**** Given information

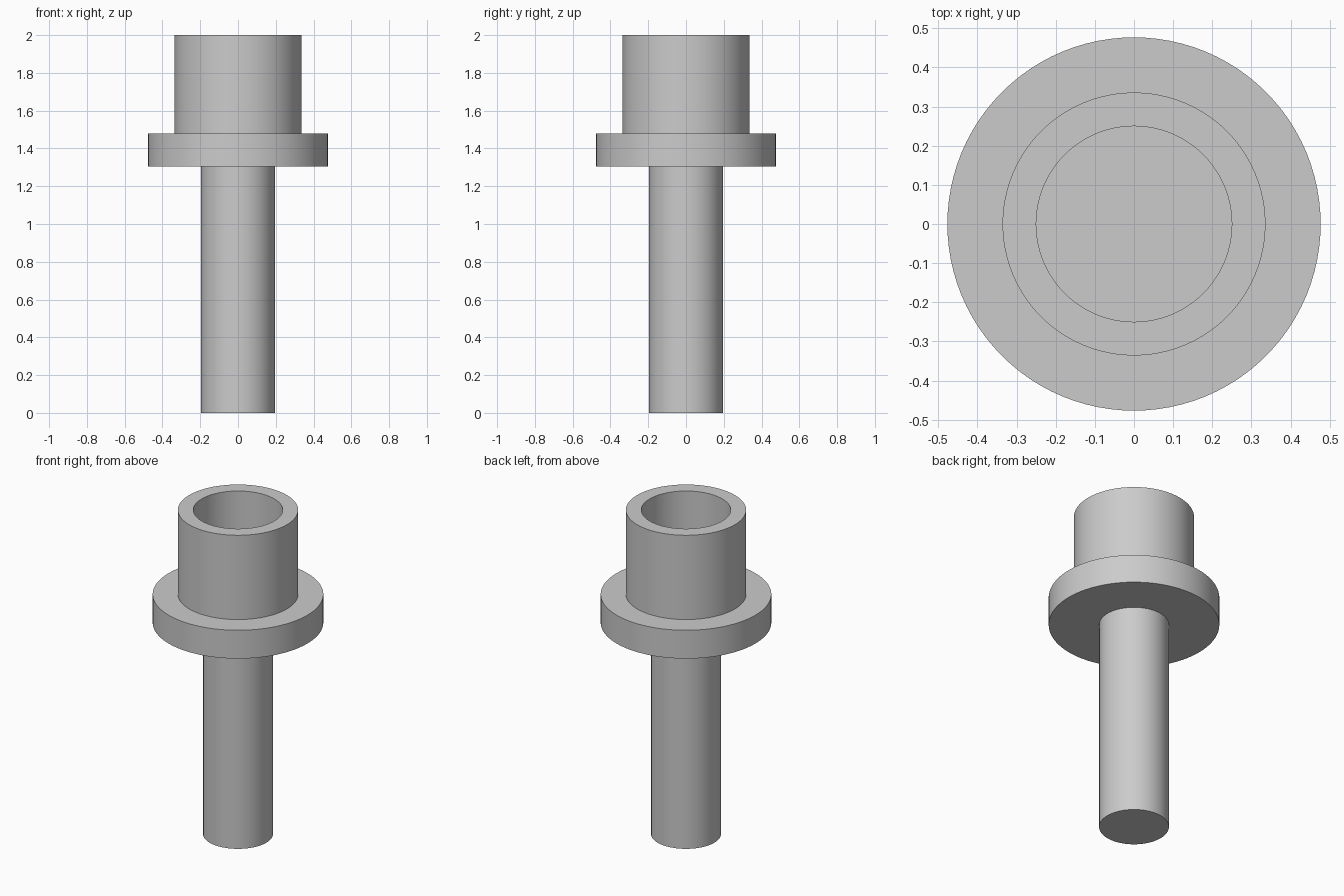
import bpy
import math

if "Cube" in bpy.data.objects:
    bpy.data.objects.remove(bpy.data.objects["Cube"], do_unlink=True)

SEGMENTS = 96

grey = bpy.data.materials.new("light_grey")
grey.use_nodes = True
colour = (0.6, 0.6, 0.6, 1)
grey.diffuse_color = colour
grey.node_tree.nodes["Principled BSDF"].inputs["Base Color"].default_value = colour


def lathe(name, profile):
    """Revolve a radius/height profile about z; zero radius closes the end."""
    verts, faces, rings = [], [], []
    for r, z in profile:
        start = len(verts)
        count = SEGMENTS if r > 0 else 1
        for i in range(count):
            a = math.tau * i / SEGMENTS
            verts.append((r * math.cos(a), r * math.sin(a), z))
        rings.append([start + i % count for i in range(SEGMENTS)])
    for low, high in zip(rings, rings[1:]):
        for i in range(SEGMENTS):
            j = (i + 1) % SEGMENTS
            loop = dict.fromkeys((low[i], low[j], high[j], high[i]))
            faces.append(list(loop))
    mesh = bpy.data.meshes.new(name)
    mesh.from_pydata(verts, [], faces)
    mesh.materials.append(grey)
    obj = bpy.data.objects.new(name, mesh)
    bpy.context.collection.objects.link(obj)
    bpy.ops.object.select_all(action='DESELECT')
    obj.select_set(True)
    bpy.context.view_layer.objects.active = obj
    bpy.ops.object.shade_smooth_by_angle(angle=math.radians(30))
    return obj


SHAFT_R, FLANGE_R, SOCKET_R, BORE_R = 0.195, 0.477, 0.336, 0.25
FLANGE_Z, SOCKET_Z, TOP_Z = 1.305, 1.48, 2.0

# One turned piece: shaft, flange, socket wall and blind bore
lathe("flanged_socket_pin", [
    (0, 0), (SHAFT_R, 0), (SHAFT_R, FLANGE_Z),
    (FLANGE_R, FLANGE_Z), (FLANGE_R, SOCKET_Z),
    (SOCKET_R, SOCKET_Z), (SOCKET_R, TOP_Z),
    (BORE_R, TOP_Z), (BORE_R, SOCKET_Z), (0, SOCKET_Z),
])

********

Work to be completed:
Please repeat, exactly and only, the lines from the one containing "faces.append(list(loop))" through the last line of the records, both included.

Problem solution:
            faces.append(list(loop))
    mesh = bpy.data.meshes.new(name)
    mesh.from_pydata(verts, [], faces)
    mesh.materials.append(grey)
    obj = bpy.data.objects.new(name, mesh)
    bpy.context.collection.objects.link(obj)
    bpy.ops.object.select_all(action='DESELECT')
    obj.select_set(True)
    bpy.context.view_layer.objects.active = obj
    bpy.ops.object.shade_smooth_by_angle(angle=math.radians(30))
    return obj


SHAFT_R, FLANGE_R, SOCKET_R, BORE_R = 0.195, 0.477, 0.336, 0.25
FLANGE_Z, SOCKET_Z, TOP_Z = 1.305, 1.48, 2.0

# One turned piece: shaft, flange, socket wall and blind bore
lathe("flanged_socket_pin", [
    (0, 0), (SHAFT_R, 0), (SHAFT_R, FLANGE_Z),
    (FLANGE_R, FLANGE_Z), (FLANGE_R, SOCKET_Z),
    (SOCKET_R, SOCKET_Z), (SOCKET_R, TOP_Z),
    (BORE_R, TOP_Z), (BORE_R, SOCKET_Z), (0, SOCKET_Z),
])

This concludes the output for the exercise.